%%
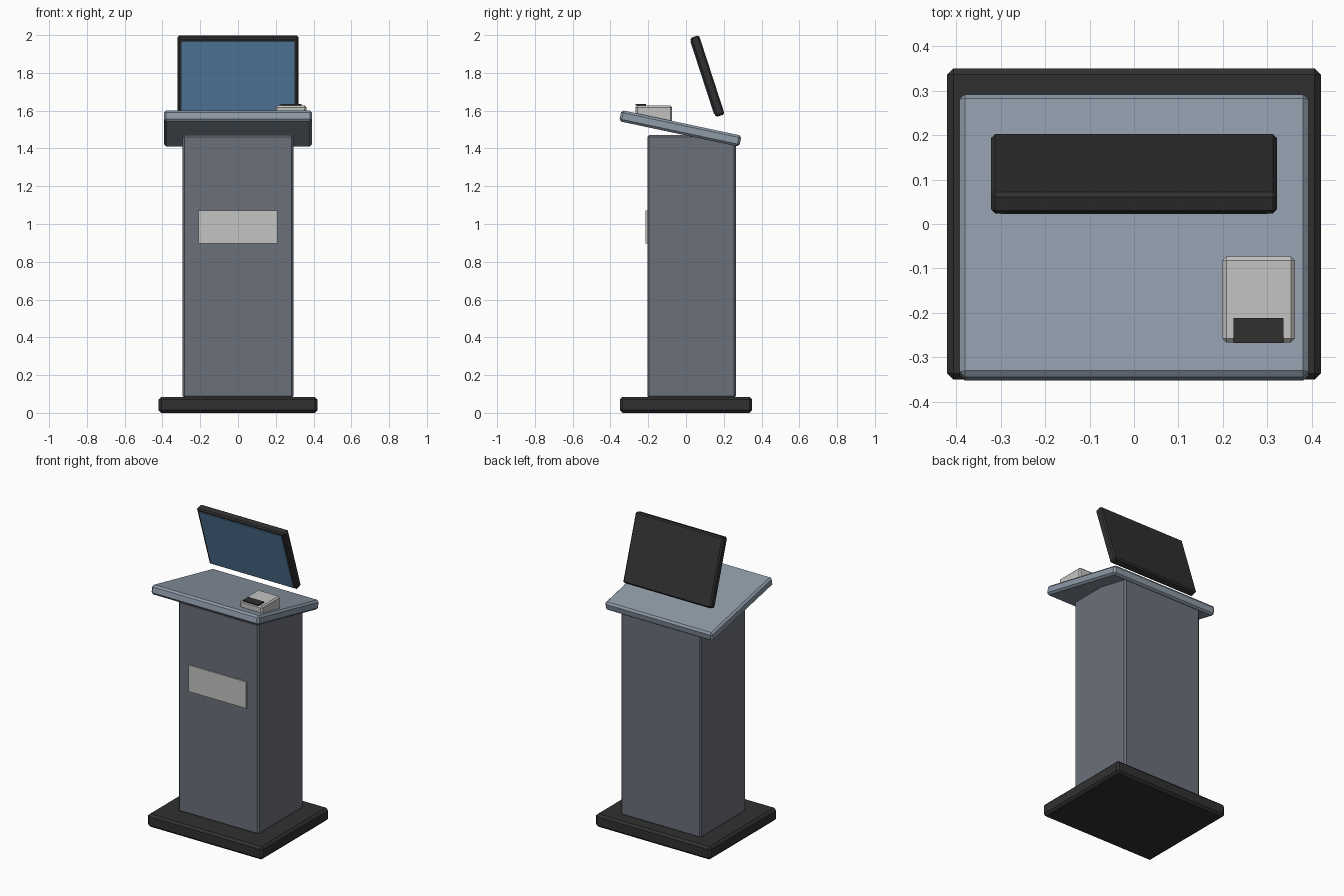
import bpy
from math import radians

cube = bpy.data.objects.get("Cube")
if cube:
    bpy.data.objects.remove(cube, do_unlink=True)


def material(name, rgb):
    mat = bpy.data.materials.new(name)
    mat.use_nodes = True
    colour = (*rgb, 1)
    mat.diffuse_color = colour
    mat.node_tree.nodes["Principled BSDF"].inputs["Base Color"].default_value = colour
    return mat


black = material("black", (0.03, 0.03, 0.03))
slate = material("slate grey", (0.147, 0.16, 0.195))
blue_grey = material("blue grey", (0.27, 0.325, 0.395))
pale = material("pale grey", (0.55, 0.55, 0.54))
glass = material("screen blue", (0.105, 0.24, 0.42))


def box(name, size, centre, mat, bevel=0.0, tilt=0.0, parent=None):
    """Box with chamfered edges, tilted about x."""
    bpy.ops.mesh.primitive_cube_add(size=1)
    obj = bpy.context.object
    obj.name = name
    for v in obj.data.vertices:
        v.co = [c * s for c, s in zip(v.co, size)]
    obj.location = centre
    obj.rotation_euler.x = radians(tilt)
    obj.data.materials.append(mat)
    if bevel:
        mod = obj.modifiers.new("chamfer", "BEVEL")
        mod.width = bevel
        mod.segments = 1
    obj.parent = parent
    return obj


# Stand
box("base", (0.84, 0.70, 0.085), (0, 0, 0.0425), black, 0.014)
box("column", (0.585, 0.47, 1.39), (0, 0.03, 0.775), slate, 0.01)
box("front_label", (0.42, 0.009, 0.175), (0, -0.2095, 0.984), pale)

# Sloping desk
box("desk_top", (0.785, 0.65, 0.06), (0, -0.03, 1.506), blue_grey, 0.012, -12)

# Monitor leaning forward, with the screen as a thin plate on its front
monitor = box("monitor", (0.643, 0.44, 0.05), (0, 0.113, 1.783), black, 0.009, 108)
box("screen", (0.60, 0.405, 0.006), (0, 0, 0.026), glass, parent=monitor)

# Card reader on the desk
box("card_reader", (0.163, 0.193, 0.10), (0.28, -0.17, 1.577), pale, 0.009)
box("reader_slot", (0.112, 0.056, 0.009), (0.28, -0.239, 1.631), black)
%%
» TASK DETAILS
Reproduce exactly, and with no other material, the lines between those holding "chamfered edges, tilted" and "# Monitor leaning", inclusive.

» TASK RESPONSE
    """Box with chamfered edges, tilted about x."""
    bpy.ops.mesh.primitive_cube_add(size=1)
    obj = bpy.context.object
    obj.name = name
    for v in obj.data.vertices:
        v.co = [c * s for c, s in zip(v.co, size)]
    obj.location = centre
    obj.rotation_euler.x = radians(tilt)
    obj.data.materials.append(mat)
    if bevel:
        mod = obj.modifiers.new("chamfer", "BEVEL")
        mod.width = bevel
        mod.segments = 1
    obj.parent = parent
    return obj


# Stand
box("base", (0.84, 0.70, 0.085), (0, 0, 0.0425), black, 0.014)
box("column", (0.585, 0.47, 1.39), (0, 0.03, 0.775), slate, 0.01)
box("front_label", (0.42, 0.009, 0.175), (0, -0.2095, 0.984), pale)

# Sloping desk
box("desk_top", (0.785, 0.65, 0.06), (0, -0.03, 1.506), blue_grey, 0.012, -12)

# Monitor leaning forward, with the screen as a thin plate on its front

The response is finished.